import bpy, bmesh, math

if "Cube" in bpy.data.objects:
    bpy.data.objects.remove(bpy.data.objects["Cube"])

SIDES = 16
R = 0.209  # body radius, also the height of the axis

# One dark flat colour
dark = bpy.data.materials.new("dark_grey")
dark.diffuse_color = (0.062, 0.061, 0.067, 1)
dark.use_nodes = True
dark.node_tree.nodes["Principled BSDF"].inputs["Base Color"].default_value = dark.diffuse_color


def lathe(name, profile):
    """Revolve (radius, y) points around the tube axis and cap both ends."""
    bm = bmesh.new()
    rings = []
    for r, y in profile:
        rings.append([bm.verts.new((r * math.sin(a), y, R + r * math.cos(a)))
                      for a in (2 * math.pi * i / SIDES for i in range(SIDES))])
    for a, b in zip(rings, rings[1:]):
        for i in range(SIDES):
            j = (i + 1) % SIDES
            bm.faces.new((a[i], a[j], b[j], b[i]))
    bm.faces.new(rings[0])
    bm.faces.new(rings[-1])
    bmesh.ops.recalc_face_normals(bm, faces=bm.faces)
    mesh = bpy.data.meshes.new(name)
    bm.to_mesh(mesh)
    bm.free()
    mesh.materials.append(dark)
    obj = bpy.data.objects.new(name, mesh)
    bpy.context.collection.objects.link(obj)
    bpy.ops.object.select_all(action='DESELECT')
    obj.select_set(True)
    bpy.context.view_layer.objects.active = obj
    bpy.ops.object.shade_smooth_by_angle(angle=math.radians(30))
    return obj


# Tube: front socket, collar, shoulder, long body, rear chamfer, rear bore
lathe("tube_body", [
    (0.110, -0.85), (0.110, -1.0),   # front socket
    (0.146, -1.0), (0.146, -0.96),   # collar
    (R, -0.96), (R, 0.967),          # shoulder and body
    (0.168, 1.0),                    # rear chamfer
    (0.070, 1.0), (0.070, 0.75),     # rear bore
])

_Work to complete:_ From the records above, show each line that contains the word "faces".

_Your solution:_
            bm.faces.new((a[i], a[j], b[j], b[i]))
    bm.faces.new(rings[0])
    bm.faces.new(rings[-1])
    bmesh.ops.recalc_face_normals(bm, faces=bm.faces)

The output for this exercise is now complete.